All told, the best thing you could say about the finale was also the worst. The slate has been demonstrably wiped clean: Every single storyline deemed important in Season 2 (Sophia, Shane, Randall, the Greene family’s famous cucumber salad) is gone and we’re down to a core group with a limited lifespan but unlimited possibilities. But, as we’ve seen a hundred times before, the underlying problem with this group isn’t their context. It’s the group itself. Miraculously reunited in the one place they all agreed to reunite (was it that hard to guess that they’d all go back to the Sophia car?), their hollowness was on full display. T-Dog has a fancy pair of gloves but nothing to say. Daryl vacillates between kick-ass loner and sullen lapdog. Maggie cries until Glenn tells her he loves her, because while civilization may be dead, retrograde chivalry is alive and well. And inexplicable survivor Herschel is a shotgun-wielding greeting card, dropping unintentional laugh lines about the Rapture before fading obediently into the background.

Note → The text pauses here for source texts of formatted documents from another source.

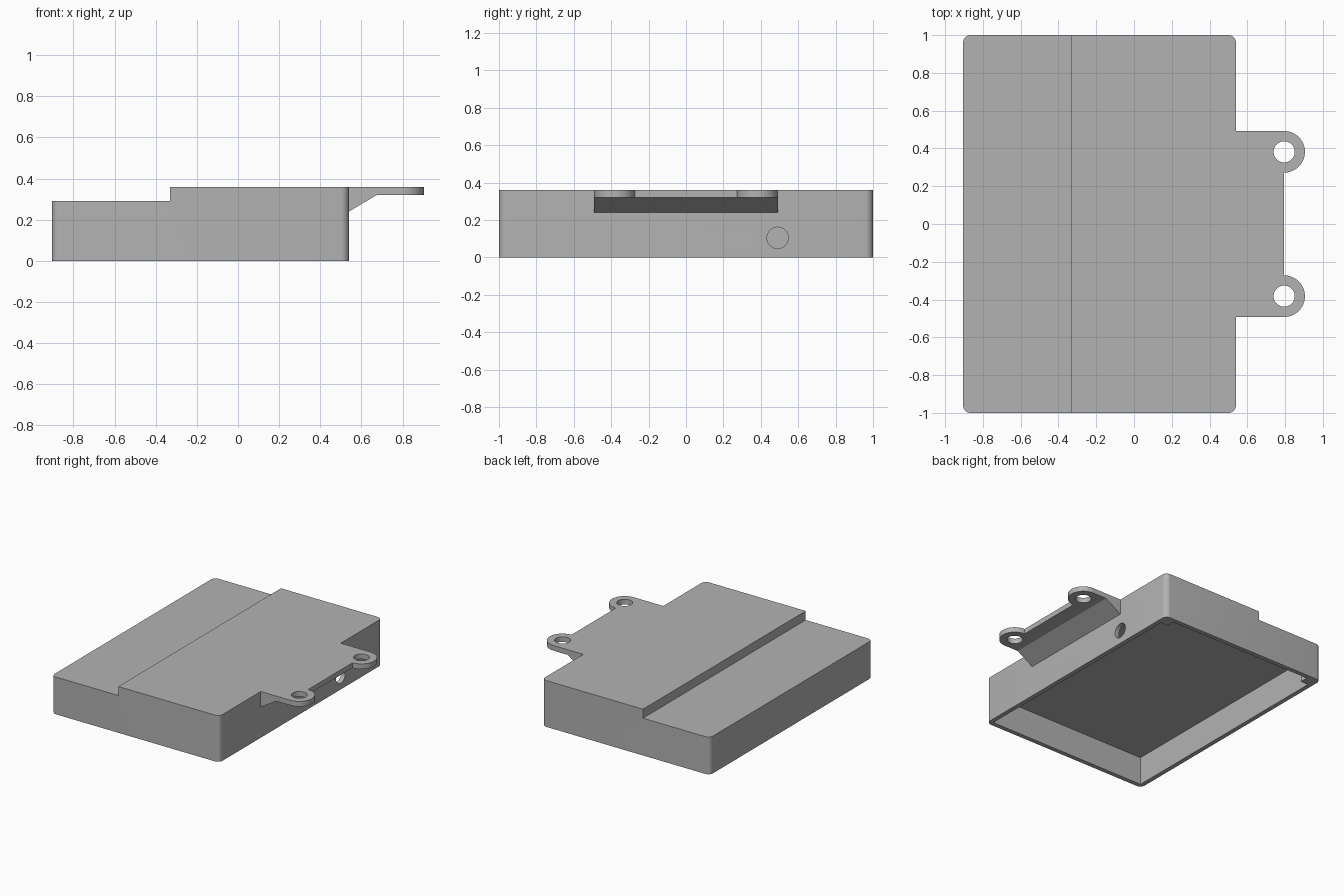
import bpy, bmesh, math
from mathutils import Vector

if "Cube" in bpy.data.objects:
    bpy.data.objects.remove(bpy.data.objects["Cube"], do_unlink=True)

grey = bpy.data.materials.new("plain grey")
grey.use_nodes = True
grey.diffuse_color = (0.45, 0.45, 0.45, 1)
grey.node_tree.nodes["Principled BSDF"].inputs["Base Color"].default_value = (0.45, 0.45, 0.45, 1)


def prism(name, points, direction, bevel=None):
    """Extrude a closed outline; bevel = radius for the upright corner edges."""
    bm = bmesh.new()
    face = bm.faces.new([bm.verts.new(p) for p in points])
    out = bmesh.ops.extrude_face_region(bm, geom=[face])
    moved = [v for v in out["geom"] if isinstance(v, bmesh.types.BMVert)]
    bmesh.ops.translate(bm, verts=moved, vec=direction)
    if bevel:
        xs = [v.co.x for v in bm.verts]
        ends = (min(xs), max(xs))
        corners = [e for e in bm.edges
                   if abs(e.verts[0].co.z - e.verts[1].co.z) > 0.1
                   and e.verts[0].co.x in ends]
        bmesh.ops.bevel(bm, geom=corners, offset=bevel, segments=8,
                        profile=0.5, affect='EDGES')
    bmesh.ops.recalc_face_normals(bm, faces=bm.faces[:])
    mesh = bpy.data.meshes.new(name)
    bm.to_mesh(mesh)
    bm.free()
    mesh.materials.append(grey)
    obj = bpy.data.objects.new(name, mesh)
    bpy.context.collection.objects.link(obj)
    return obj


def select(obj):
    bpy.ops.object.select_all(action='DESELECT')
    obj.select_set(True)
    bpy.context.view_layer.objects.active = obj


def cut(obj, cutter):
    cutter.hide_render = True
    mod = obj.modifiers.new("cut", 'BOOLEAN')
    mod.object, mod.operation, mod.solver = cutter, 'DIFFERENCE', 'EXACT'
    select(obj)
    bpy.ops.object.modifier_apply(modifier=mod.name)
    bpy.data.objects.remove(cutter, do_unlink=True)


def arc(cx, cy, r, start, end, n=24):
    angles = [math.radians(start + (end - start) * i / n) for i in range(n + 1)]
    return [(cx + r * math.cos(a), cy + r * math.sin(a)) for a in angles]


LEFT, RIGHT, STEP = -0.905, 0.54, -0.33
LOW, TOP = 0.29, 0.36
WALL, POST, CEILING = 0.035, 0.1, 0.22
LUG_X, LUG_Y, LUG_R = 0.795, 0.382, 0.11

# Stepped case with rounded upright corners
side = [(LEFT, 0), (RIGHT, 0), (RIGHT, TOP), (STEP, TOP), (STEP, LOW), (LEFT, LOW)]
case = prism("case", [(x, -1, z) for x, z in side], Vector((0, 2, 0)), bevel=0.04)

# Open underside, leaving a square post in each back corner
x0, x1, y1 = LEFT + WALL, RIGHT - WALL, 1 - WALL
p0, p1, py = LEFT + POST, RIGHT - POST, 1 - POST
cavity = [(x0, -y1), (x1, -y1), (x1, py), (p1, py),
          (p1, y1), (p0, y1), (p0, py), (x0, py)]
cut(case, prism("cavity_cutter", [(x, y, -0.1) for x, y in cavity],
                Vector((0, 0, CEILING + 0.1))))

# Round cable hole through the side wall
ring = arc(0.49, 0.105, 0.057, 0, 360, 48)[:-1]
cut(case, prism("cable_hole_cutter", [(RIGHT - 0.08, y, z) for y, z in ring],
                Vector((0.16, 0, 0))))

# Mounting plate with two rounded lugs
outline = ([(RIGHT, -LUG_Y - LUG_R)]
           + arc(LUG_X, -LUG_Y, LUG_R, -90, 90)
           + arc(LUG_X, LUG_Y, LUG_R, -90, 90)
           + [(RIGHT, LUG_Y + LUG_R)])
plate = prism("mounting_plate", [(x, y, 0.32) for x, y in outline],
              Vector((0, 0, TOP - 0.32)))
for s in (-1, 1):
    ring = arc(LUG_X, s * LUG_Y, 0.056, 0, 360, 48)[:-1]
    cut(plate, prism("screw_hole_cutter", [(x, y, 0.2) for x, y in ring],
                     Vector((0, 0, 0.3))))

# Sloped gusset under the plate
half = LUG_Y + LUG_R
gusset = prism("plate_gusset",
               [(RIGHT, -half, 0.24), (RIGHT + 0.135, -half, 0.32), (RIGHT, -half, 0.32)],
               Vector((0, 2 * half, 0)))

for obj in (case, plate, gusset):
    select(obj)
    bpy.ops.object.shade_smooth_by_angle(angle=math.radians(30))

And then there’s the Grimes family. Outside of the Kardashians, has there ever been a show built around a more noxious trio? About insufferable hat model Carl, little more needs be said. How many times can he be left unsupervised and still have it come across as accidental? It’s starting to remind me of the time I “forgot” to water an ugly plant for an entire summer. As for Lori, it appears the depth of her awfulness, like Bicycle Girl from the pilot, has no bottom. After Lady Macbething Rick into handling the Shane situation, she recoils from his confession as if he were trying to sneak The Human Centipede 2 into their Netflix queue, not defend his life. And no character embodies The Walking Dead’s emotional deficiencies more than Rick, whose leadership style continues to remind me of American tourists in Europe. To wit:
Rick: Have you seen Lori?
Rick: HAVE. YOU. SEEN. LORI?!?
Just raising your voice and repeating yourself doesn’t make you George Washington, let alone Jack Shephard. And judging by Rick’s stellar track record as head man I wouldn’t be surprised if, after his announcement that the group is no longer a democracy, Season 3 opens with T-Dog in a full tunic extolling the virtues of the Athenian parliament.
But what’s done is done. The farm has been put out to pasture. After 19 episodes, one thing that The Walking Dead has taught us is that zombies only move in one direction: forward. Any nicks, cuts, or sucking chest wounds they acquire along the way are barely noted. And so, too, does the show stagger on, high on ratings but low on logic. My only wish is that when The Walking Dead returns in the fall, it manages to locate what a zombie so desperately craves and what the show itself so desperately needs: brains.